How do emotions relate to morality? A review of competing models
Jesse J. Prinz, University of North Carolina at Chapel Hill, Chapel Hill, NC

There is a growing body of evidence that emotions occur when people make moral judgments. This fact alone, however, is consistent with a variety of processing models. Emotions might be the effects of moral judgment, or the causes of moral judgments, or components. Emotions might be involved in all moral judgments, or just some (a dual process theory). I argue that emotions are components of moral judgments and against dual processing theory. I also consider competing “philosophical models,” i.e., metaethical theories of the role that emotions play in morality. I present empirical evidence of a “response-dependent” view as opposed to an “error theory” or “emotivism.”

Cooperation and helping in children and chimpanzees
Michael Tomasello, Max Planck Institute for Evolutionary Anthropology, Leipzig

Recent studies in our laboratory have focused on the behavior of great apes and human children in situations involving: (1) helping, (2) cooperation, and (3) punishment and norms. Apes engage in some helping, when food is not involved; children help much more widely and are internally motivated to do so. Apes can cooperate when sharing the spoils at the end has been made less contentious and when they are already more tolerant of one another; children cooperate in more complex ways either for its own sake or with a view to sharing the spoils at the end. Apes retaliate against those who have harmed them, but they do not enforce norms from a third-party perspective; children enforce norms from a third-party perspective not only for moral behaviors but also for simple conventions ("This is the way it's done"). A tentative evolutionary account based on these findings will be proposed.

Poster Sessions

Young researchers (doctoral or postdoctoral students with less than five years’ postgraduate experience) from relevant fields were invited to apply for an invitation to attend the symposium and present their research in a poster session. The Organizing Committee reviewed their applications and has sent invitations to selected applicants. (Please understand that, as the submission deadline has passed, it is no longer possible to apply for an invitation.)

Travel Awards

Ten of the young researchers invited to participate in the symposium will receive a Travel Award of 500 Swiss francs.
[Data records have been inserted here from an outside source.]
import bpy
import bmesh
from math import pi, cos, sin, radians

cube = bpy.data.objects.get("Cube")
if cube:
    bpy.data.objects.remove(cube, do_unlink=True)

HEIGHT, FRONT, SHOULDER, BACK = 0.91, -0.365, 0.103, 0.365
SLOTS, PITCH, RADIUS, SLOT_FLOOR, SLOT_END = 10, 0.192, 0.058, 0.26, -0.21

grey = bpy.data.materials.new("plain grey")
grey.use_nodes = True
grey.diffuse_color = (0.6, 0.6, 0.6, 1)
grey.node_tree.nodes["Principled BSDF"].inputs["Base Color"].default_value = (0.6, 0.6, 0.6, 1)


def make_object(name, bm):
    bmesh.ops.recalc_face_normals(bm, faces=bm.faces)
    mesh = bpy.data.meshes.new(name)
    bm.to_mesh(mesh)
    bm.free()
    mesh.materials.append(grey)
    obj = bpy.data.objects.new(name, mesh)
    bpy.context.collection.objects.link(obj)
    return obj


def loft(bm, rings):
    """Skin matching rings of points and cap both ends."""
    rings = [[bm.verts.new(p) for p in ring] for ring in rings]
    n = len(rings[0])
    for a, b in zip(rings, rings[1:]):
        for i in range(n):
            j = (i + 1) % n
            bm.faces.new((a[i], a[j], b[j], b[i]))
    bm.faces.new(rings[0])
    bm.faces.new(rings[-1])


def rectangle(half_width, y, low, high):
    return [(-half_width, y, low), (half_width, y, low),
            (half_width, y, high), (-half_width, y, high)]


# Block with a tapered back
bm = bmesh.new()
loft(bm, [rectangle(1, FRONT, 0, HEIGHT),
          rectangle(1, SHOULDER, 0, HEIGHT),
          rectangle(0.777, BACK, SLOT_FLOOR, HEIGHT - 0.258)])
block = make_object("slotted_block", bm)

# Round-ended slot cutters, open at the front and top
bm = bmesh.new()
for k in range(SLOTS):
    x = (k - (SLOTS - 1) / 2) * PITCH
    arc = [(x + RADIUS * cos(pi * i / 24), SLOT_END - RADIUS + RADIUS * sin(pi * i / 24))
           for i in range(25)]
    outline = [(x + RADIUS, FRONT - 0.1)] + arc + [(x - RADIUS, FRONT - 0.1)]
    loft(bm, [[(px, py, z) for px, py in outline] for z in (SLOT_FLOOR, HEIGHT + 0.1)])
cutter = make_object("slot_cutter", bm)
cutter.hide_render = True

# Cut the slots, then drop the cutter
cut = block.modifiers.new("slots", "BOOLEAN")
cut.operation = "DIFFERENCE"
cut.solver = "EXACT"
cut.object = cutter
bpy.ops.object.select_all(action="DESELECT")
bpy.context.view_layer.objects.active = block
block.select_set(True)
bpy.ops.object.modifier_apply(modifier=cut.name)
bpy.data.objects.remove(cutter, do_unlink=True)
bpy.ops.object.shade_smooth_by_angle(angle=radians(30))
Organizing Committee

Ingolf U. Dalferth
Ernst Fehr
Urs Fischbacher
Markus Heinrichs
Michael Kosfeld
Tania Singer

Please address questions concerning the symposium to Tamara Herz (therz@iew.uzh.ch).